WHAT YOU WILL DO
An exact copy of all the records is the expected answer.

** RECORDS FOR THIS TASK follows **

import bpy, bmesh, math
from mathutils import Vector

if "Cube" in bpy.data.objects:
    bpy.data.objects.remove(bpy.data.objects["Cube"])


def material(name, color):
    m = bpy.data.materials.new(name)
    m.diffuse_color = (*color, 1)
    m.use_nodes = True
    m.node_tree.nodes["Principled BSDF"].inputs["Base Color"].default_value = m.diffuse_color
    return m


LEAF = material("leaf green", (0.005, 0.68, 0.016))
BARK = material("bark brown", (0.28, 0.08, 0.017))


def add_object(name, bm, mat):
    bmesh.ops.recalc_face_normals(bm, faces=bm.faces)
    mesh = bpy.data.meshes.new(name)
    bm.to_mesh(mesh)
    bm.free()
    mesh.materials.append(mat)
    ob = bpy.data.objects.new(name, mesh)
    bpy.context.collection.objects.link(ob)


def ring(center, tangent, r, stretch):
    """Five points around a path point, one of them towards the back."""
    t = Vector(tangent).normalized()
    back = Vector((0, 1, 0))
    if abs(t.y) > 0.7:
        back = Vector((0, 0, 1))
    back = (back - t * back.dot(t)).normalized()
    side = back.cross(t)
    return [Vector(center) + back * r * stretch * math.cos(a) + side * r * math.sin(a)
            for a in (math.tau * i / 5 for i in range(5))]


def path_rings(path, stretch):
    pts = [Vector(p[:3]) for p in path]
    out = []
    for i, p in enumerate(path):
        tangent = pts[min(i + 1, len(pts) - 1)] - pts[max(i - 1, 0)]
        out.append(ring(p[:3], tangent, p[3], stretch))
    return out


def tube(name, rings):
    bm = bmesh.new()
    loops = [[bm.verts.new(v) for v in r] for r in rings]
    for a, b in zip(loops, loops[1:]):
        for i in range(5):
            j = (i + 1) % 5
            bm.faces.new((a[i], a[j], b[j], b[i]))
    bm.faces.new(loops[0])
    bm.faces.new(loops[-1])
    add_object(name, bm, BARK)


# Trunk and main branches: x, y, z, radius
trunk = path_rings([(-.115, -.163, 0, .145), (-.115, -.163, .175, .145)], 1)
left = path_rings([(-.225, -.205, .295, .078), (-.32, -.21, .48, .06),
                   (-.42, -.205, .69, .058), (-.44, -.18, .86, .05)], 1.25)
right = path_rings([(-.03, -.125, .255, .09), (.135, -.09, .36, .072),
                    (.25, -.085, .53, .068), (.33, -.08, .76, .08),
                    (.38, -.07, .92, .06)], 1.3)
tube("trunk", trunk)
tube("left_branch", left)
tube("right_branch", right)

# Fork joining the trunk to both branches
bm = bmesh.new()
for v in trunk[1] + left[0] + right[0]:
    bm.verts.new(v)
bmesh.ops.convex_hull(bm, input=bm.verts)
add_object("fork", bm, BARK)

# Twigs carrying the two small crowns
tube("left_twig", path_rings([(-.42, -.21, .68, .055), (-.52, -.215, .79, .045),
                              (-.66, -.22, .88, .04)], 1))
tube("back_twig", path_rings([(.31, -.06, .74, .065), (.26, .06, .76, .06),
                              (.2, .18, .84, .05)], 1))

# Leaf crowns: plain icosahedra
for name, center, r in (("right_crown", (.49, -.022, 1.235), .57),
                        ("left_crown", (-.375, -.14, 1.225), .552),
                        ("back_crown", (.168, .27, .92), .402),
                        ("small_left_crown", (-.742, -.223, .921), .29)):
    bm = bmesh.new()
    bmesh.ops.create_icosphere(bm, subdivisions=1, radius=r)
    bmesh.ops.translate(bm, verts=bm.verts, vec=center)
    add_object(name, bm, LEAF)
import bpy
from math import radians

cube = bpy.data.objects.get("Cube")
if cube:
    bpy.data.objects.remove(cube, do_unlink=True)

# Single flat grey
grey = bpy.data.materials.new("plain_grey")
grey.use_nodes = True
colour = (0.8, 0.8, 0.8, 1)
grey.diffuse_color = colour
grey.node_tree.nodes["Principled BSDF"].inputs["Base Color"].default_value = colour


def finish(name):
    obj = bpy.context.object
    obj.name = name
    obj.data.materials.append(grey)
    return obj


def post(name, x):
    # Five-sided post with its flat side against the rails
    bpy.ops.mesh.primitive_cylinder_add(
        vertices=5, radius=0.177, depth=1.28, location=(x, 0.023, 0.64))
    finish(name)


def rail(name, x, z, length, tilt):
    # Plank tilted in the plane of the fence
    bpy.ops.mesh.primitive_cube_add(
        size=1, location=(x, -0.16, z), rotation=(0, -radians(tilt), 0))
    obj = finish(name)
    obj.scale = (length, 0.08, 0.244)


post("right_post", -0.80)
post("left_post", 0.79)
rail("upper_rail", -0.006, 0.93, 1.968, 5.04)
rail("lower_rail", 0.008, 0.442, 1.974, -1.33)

** End of RECORDS FOR THIS TASK **

RESULT OF THE TASK
import bpy, bmesh, math
from mathutils import Vector

if "Cube" in bpy.data.objects:
    bpy.data.objects.remove(bpy.data.objects["Cube"])


def material(name, color):
    m = bpy.data.materials.new(name)
    m.diffuse_color = (*color, 1)
    m.use_nodes = True
    m.node_tree.nodes["Principled BSDF"].inputs["Base Color"].default_value = m.diffuse_color
    return m


LEAF = material("leaf green", (0.005, 0.68, 0.016))
BARK = material("bark brown", (0.28, 0.08, 0.017))


def add_object(name, bm, mat):
    bmesh.ops.recalc_face_normals(bm, faces=bm.faces)
    mesh = bpy.data.meshes.new(name)
    bm.to_mesh(mesh)
    bm.free()
    mesh.materials.append(mat)
    ob = bpy.data.objects.new(name, mesh)
    bpy.context.collection.objects.link(ob)


def ring(center, tangent, r, stretch):
    """Five points around a path point, one of them towards the back."""
    t = Vector(tangent).normalized()
    back = Vector((0, 1, 0))
    if abs(t.y) > 0.7:
        back = Vector((0, 0, 1))
    back = (back - t * back.dot(t)).normalized()
    side = back.cross(t)
    return [Vector(center) + back * r * stretch * math.cos(a) + side * r * math.sin(a)
            for a in (math.tau * i / 5 for i in range(5))]


def path_rings(path, stretch):
    pts = [Vector(p[:3]) for p in path]
    out = []
    for i, p in enumerate(path):
        tangent = pts[min(i + 1, len(pts) - 1)] - pts[max(i - 1, 0)]
        out.append(ring(p[:3], tangent, p[3], stretch))
    return out


def tube(name, rings):
    bm = bmesh.new()
    loops = [[bm.verts.new(v) for v in r] for r in rings]
    for a, b in zip(loops, loops[1:]):
        for i in range(5):
            j = (i + 1) % 5
            bm.faces.new((a[i], a[j], b[j], b[i]))
    bm.faces.new(loops[0])
    bm.faces.new(loops[-1])
    add_object(name, bm, BARK)


# Trunk and main branches: x, y, z, radius
trunk = path_rings([(-.115, -.163, 0, .145), (-.115, -.163, .175, .145)], 1)
left = path_rings([(-.225, -.205, .295, .078), (-.32, -.21, .48, .06),
                   (-.42, -.205, .69, .058), (-.44, -.18, .86, .05)], 1.25)
right = path_rings([(-.03, -.125, .255, .09), (.135, -.09, .36, .072),
                    (.25, -.085, .53, .068), (.33, -.08, .76, .08),
                    (.38, -.07, .92, .06)], 1.3)
tube("trunk", trunk)
tube("left_branch", left)
tube("right_branch", right)

# Fork joining the trunk to both branches
bm = bmesh.new()
for v in trunk[1] + left[0] + right[0]:
    bm.verts.new(v)
bmesh.ops.convex_hull(bm, input=bm.verts)
add_object("fork", bm, BARK)

# Twigs carrying the two small crowns
tube("left_twig", path_rings([(-.42, -.21, .68, .055), (-.52, -.215, .79, .045),
                              (-.66, -.22, .88, .04)], 1))
tube("back_twig", path_rings([(.31, -.06, .74, .065), (.26, .06, .76, .06),
                              (.2, .18, .84, .05)], 1))

# Leaf crowns: plain icosahedra
for name, center, r in (("right_crown", (.49, -.022, 1.235), .57),
                        ("left_crown", (-.375, -.14, 1.225), .552),
                        ("back_crown", (.168, .27, .92), .402),
                        ("small_left_crown", (-.742, -.223, .921), .29)):
    bm = bmesh.new()
    bmesh.ops.create_icosphere(bm, subdivisions=1, radius=r)
    bmesh.ops.translate(bm, verts=bm.verts, vec=center)
    add_object(name, bm, LEAF)
import bpy
from math import radians

cube = bpy.data.objects.get("Cube")
if cube:
    bpy.data.objects.remove(cube, do_unlink=True)

# Single flat grey
grey = bpy.data.materials.new("plain_grey")
grey.use_nodes = True
colour = (0.8, 0.8, 0.8, 1)
grey.diffuse_color = colour
grey.node_tree.nodes["Principled BSDF"].inputs["Base Color"].default_value = colour


def finish(name):
    obj = bpy.context.object
    obj.name = name
    obj.data.materials.append(grey)
    return obj


def post(name, x):
    # Five-sided post with its flat side against the rails
    bpy.ops.mesh.primitive_cylinder_add(
        vertices=5, radius=0.177, depth=1.28, location=(x, 0.023, 0.64))
    finish(name)


def rail(name, x, z, length, tilt):
    # Plank tilted in the plane of the fence
    bpy.ops.mesh.primitive_cube_add(
        size=1, location=(x, -0.16, z), rotation=(0, -radians(tilt), 0))
    obj = finish(name)
    obj.scale = (length, 0.08, 0.244)


post("right_post", -0.80)
post("left_post", 0.79)
rail("upper_rail", -0.006, 0.93, 1.968, 5.04)
rail("lower_rail", 0.008, 0.442, 1.974, -1.33)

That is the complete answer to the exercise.